● Exercise description:
Return every line of the listing below, unchanged, from its first line to the line holding "h = (top - mid)", that line included.

□ □ □ □

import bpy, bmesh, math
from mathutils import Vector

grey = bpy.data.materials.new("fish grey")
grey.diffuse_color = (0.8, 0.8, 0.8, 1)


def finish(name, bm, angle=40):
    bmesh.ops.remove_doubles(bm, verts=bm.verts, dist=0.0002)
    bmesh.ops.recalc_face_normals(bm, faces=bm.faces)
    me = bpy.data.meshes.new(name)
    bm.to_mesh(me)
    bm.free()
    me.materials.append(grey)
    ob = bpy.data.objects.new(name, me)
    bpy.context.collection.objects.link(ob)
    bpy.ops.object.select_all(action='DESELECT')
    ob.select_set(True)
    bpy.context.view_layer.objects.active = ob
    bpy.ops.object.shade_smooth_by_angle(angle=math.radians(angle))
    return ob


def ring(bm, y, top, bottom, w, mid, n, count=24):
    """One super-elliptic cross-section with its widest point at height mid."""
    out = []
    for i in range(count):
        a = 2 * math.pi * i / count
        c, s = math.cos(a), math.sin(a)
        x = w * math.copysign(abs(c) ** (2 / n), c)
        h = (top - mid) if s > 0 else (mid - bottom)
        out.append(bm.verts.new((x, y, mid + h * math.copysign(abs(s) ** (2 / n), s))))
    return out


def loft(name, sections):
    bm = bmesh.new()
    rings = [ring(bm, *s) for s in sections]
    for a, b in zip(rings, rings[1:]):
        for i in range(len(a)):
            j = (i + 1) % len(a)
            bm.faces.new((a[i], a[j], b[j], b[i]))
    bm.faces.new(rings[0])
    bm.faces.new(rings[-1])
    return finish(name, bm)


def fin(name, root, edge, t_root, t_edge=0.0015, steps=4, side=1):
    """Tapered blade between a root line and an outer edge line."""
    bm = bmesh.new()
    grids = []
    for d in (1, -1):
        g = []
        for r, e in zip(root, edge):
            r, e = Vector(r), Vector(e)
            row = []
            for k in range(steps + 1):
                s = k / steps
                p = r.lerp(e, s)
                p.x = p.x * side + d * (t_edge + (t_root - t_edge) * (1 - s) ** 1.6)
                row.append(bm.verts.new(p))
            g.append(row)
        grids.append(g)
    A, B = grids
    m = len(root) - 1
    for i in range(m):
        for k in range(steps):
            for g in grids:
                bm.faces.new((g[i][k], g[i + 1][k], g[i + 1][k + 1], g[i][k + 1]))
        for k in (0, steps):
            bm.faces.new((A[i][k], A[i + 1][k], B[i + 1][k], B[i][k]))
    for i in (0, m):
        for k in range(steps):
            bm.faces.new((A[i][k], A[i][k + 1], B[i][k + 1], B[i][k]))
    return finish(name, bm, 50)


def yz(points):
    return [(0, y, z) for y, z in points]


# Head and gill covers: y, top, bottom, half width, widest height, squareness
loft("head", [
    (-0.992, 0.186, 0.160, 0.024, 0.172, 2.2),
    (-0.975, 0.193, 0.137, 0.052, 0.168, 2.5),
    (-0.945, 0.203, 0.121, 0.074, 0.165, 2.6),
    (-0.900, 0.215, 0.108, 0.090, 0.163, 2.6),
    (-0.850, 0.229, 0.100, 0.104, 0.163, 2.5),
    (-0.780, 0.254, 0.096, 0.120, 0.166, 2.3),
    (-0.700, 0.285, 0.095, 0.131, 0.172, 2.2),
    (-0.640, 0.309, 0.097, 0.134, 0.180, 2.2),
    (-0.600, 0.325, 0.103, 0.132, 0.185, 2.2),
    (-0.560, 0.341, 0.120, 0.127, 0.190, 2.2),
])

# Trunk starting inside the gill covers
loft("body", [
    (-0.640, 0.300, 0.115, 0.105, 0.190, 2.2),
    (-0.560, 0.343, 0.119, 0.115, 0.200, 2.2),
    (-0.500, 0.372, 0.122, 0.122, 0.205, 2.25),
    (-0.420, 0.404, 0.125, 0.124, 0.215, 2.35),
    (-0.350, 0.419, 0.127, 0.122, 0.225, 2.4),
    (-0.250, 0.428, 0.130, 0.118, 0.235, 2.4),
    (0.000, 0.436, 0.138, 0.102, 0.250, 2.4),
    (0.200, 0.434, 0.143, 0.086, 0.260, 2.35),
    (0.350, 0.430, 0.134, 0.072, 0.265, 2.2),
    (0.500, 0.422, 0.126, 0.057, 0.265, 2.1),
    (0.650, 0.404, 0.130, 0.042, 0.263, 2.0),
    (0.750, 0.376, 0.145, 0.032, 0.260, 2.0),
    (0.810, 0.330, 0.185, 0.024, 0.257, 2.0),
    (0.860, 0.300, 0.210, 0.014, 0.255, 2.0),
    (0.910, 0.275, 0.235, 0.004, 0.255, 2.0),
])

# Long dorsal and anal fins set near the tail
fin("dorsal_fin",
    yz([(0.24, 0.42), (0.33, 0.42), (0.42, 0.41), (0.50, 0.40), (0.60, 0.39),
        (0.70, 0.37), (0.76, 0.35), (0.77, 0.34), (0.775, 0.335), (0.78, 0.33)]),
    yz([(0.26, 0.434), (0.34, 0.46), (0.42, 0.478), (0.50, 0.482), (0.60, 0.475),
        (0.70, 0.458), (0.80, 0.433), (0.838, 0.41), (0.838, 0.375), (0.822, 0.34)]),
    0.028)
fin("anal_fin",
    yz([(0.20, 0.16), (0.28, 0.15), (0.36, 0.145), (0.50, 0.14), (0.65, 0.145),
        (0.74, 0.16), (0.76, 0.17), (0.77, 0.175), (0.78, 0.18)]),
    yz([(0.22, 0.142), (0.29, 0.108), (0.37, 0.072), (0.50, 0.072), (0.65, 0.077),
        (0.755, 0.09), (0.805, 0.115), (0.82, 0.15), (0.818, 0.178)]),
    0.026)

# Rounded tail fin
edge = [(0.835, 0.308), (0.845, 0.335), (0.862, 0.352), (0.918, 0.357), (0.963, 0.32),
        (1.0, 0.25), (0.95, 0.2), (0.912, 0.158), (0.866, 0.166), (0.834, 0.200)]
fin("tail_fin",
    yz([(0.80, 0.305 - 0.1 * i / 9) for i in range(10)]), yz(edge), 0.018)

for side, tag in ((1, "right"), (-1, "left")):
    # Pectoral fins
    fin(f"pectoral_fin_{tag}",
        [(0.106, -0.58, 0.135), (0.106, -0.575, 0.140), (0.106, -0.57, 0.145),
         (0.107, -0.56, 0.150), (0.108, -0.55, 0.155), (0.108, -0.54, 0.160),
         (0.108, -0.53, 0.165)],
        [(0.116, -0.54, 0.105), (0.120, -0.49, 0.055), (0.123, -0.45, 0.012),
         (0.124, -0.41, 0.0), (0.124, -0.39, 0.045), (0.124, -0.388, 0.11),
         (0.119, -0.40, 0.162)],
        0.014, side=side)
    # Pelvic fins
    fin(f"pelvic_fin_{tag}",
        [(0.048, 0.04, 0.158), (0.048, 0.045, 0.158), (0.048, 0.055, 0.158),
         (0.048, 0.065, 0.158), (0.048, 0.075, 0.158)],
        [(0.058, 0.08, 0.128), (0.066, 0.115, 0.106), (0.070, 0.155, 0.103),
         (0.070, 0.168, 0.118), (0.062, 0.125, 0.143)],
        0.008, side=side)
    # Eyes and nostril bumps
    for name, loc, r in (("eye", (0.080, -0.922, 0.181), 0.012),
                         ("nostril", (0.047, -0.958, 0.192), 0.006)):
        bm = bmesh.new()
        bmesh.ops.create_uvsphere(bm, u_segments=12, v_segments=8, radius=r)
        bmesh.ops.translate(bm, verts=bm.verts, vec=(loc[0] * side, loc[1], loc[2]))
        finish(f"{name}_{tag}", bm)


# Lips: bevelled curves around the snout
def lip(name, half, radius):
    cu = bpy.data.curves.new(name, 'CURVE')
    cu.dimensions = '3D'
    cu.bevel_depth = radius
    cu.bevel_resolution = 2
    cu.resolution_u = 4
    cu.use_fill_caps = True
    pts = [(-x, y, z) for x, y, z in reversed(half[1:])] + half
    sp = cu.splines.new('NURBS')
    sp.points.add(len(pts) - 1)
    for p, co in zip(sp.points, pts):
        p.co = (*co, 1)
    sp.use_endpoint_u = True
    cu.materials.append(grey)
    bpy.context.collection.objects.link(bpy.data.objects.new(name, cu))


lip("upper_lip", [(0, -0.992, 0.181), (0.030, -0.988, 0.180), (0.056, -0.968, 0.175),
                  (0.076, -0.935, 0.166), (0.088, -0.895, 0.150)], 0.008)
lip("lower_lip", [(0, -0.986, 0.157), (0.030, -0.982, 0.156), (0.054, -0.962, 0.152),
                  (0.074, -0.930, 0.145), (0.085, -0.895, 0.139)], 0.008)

□ □ □ □

● Result for this task:
import bpy, bmesh, math
from mathutils import Vector

grey = bpy.data.materials.new("fish grey")
grey.diffuse_color = (0.8, 0.8, 0.8, 1)


def finish(name, bm, angle=40):
    bmesh.ops.remove_doubles(bm, verts=bm.verts, dist=0.0002)
    bmesh.ops.recalc_face_normals(bm, faces=bm.faces)
    me = bpy.data.meshes.new(name)
    bm.to_mesh(me)
    bm.free()
    me.materials.append(grey)
    ob = bpy.data.objects.new(name, me)
    bpy.context.collection.objects.link(ob)
    bpy.ops.object.select_all(action='DESELECT')
    ob.select_set(True)
    bpy.context.view_layer.objects.active = ob
    bpy.ops.object.shade_smooth_by_angle(angle=math.radians(angle))
    return ob


def ring(bm, y, top, bottom, w, mid, n, count=24):
    """One super-elliptic cross-section with its widest point at height mid."""
    out = []
    for i in range(count):
        a = 2 * math.pi * i / count
        c, s = math.cos(a), math.sin(a)
        x = w * math.copysign(abs(c) ** (2 / n), c)
        h = (top - mid) if s > 0 else (mid - bottom)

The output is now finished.